§ Exercise prompt:
Find each line below containing the word "Vector" and copy it.

§ Listed records:

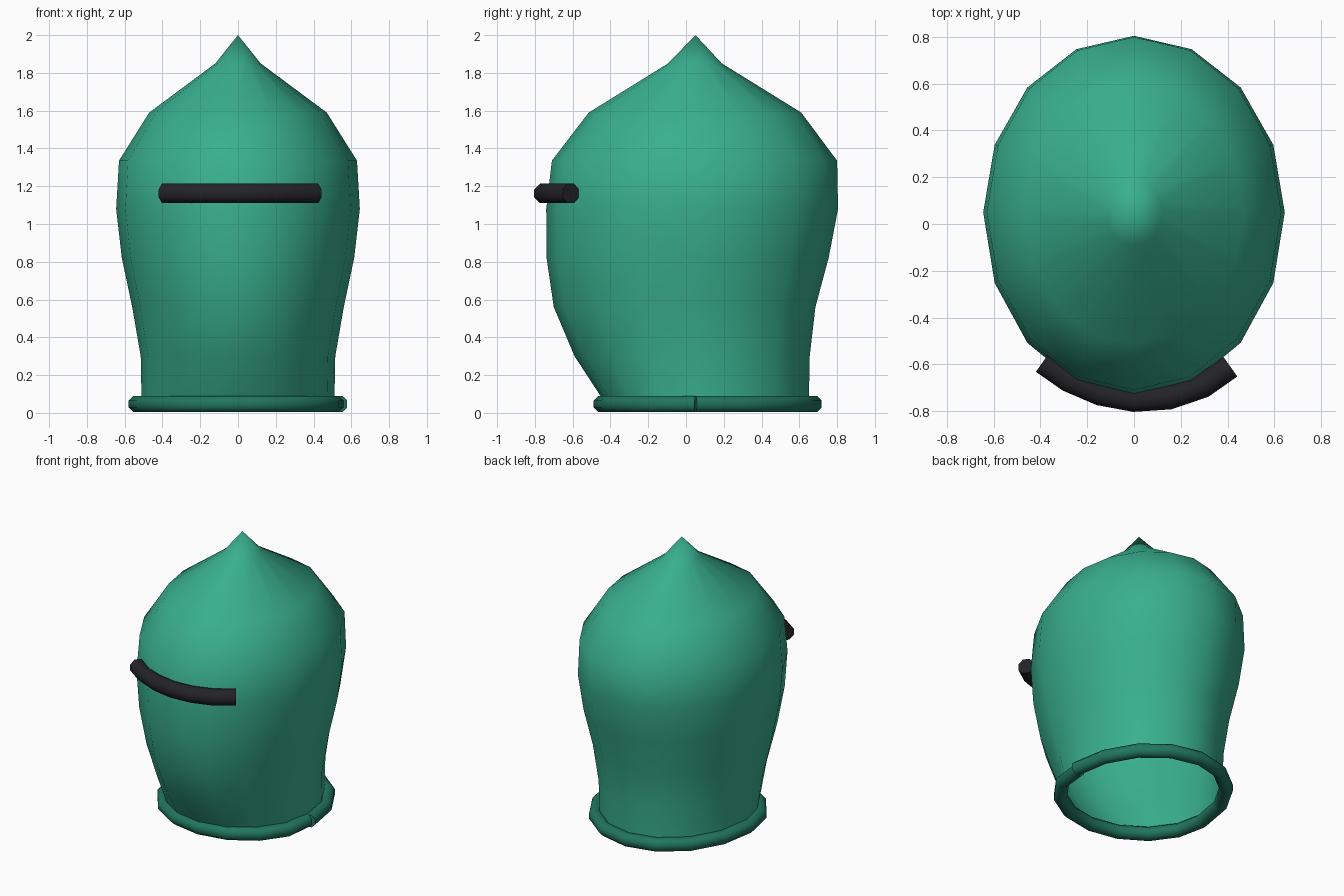
import bpy, bmesh, math
from mathutils import Vector

if "Cube" in bpy.data.objects:
    bpy.data.objects.remove(bpy.data.objects["Cube"])


def material(name, rgb):
    m = bpy.data.materials.new(name)
    m.diffuse_color = (*rgb, 1)
    m.use_nodes = True
    m.node_tree.nodes["Principled BSDF"].inputs["Base Color"].default_value = m.diffuse_color
    return m


def finish(bm, name, mat, angle):
    bmesh.ops.recalc_face_normals(bm, faces=bm.faces)
    me = bpy.data.meshes.new(name)
    bm.to_mesh(me)
    bm.free()
    ob = bpy.data.objects.new(name, me)
    bpy.context.collection.objects.link(ob)
    me.materials.append(mat)
    bpy.ops.object.select_all(action='DESELECT')
    ob.select_set(True)
    bpy.context.view_layer.objects.active = ob
    bpy.ops.object.shade_smooth_by_angle(angle=math.radians(angle))
    return ob


def oval(half_width, front, back, mid, z, n=16):
    """Egg-shaped ring: separate front and back depth about y = mid."""
    pts = []
    for i in range(n):
        a = 2 * math.pi * i / n
        s = math.sin(a)
        depth = back - mid if s > 0 else mid - front
        pts.append(Vector((half_width * math.cos(a), mid + depth * s, z)))
    return pts


def bridge(bm, a, b):
    n = len(a)
    for i in range(n):
        j = (i + 1) % n
        bm.faces.new((a[i], a[j], b[j], b[i]))


def tube(name, path, radius, sides, mat):
    """Capped tube along an open, level path."""
    bm = bmesh.new()
    rings = []
    for i, p in enumerate(path):
        t = (path[min(i + 1, len(path) - 1)] - path[max(i - 1, 0)]).normalized()
        side = t.cross(Vector((0, 0, 1)))
        ring = []
        for k in range(sides):
            a = 2 * math.pi * (k + 0.5) / sides
            ring.append(bm.verts.new(p + side * radius * math.cos(a)
                                     + Vector((0, 0, radius * math.sin(a)))))
        rings.append(ring)
    for a, b in zip(rings, rings[1:]):
        bridge(bm, a, b)
    bm.faces.new(rings[0])
    bm.faces.new(rings[-1])
    return finish(bm, name, mat, 50)


green = material("green_metal", (0.04, 0.43, 0.27))
dark_green = material("dark_green_metal", (0.015, 0.18, 0.11))
black = material("black", (0.017, 0.017, 0.021))

# Helmet shell: half width, front y, back y, height; open at the bottom
profile = [(0.51, -0.42, 0.65, 0.04), (0.515, -0.59, 0.655, 0.30),
           (0.56, -0.70, 0.685, 0.56), (0.615, -0.738, 0.755, 0.82),
           (0.645, -0.74, 0.805, 1.08), (0.63, -0.71, 0.80, 1.335),
           (0.47, -0.515, 0.61, 1.59), (0.12, -0.095, 0.19, 1.85)]
bm = bmesh.new()
rings = [[bm.verts.new(p) for p in oval(w, f, b, 0.05, z)] for w, f, b, z in profile]
for lower, upper in zip(rings, rings[1:]):
    bridge(bm, lower, upper)
apex = bm.verts.new((0, 0.05, 2.0))
for i in range(16):
    bm.faces.new((rings[-1][i], rings[-1][(i + 1) % 16], apex))
finish(bm, "helmet_shell", green, 60)

# Bottom rim: tube that meets itself in a seam on the right
rim_path = oval(0.535, -0.445, 0.675, 0.05, 0.047)
rim_path.append(Vector((0.515, 0.05, 0.047)))
tube("bottom_rim", rim_path, 0.047, 8, dark_green)

# Visor slit band across the front
visor_points = [(-0.39, -0.59), (-0.28, -0.667), (-0.145, -0.725), (0, -0.752),
                (0.15, -0.742), (0.295, -0.693), (0.412, -0.61)]
visor_path = [Vector((x, y, 1.162)) for x, y in visor_points]
tube("visor_slit", visor_path, 0.056, 8, black)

§ Completed task:
from mathutils import Vector
        pts.append(Vector((half_width * math.cos(a), mid + depth * s, z)))
        side = t.cross(Vector((0, 0, 1)))
                                     + Vector((0, 0, radius * math.sin(a)))))
rim_path.append(Vector((0.515, 0.05, 0.047)))
visor_path = [Vector((x, y, 1.162)) for x, y in visor_points]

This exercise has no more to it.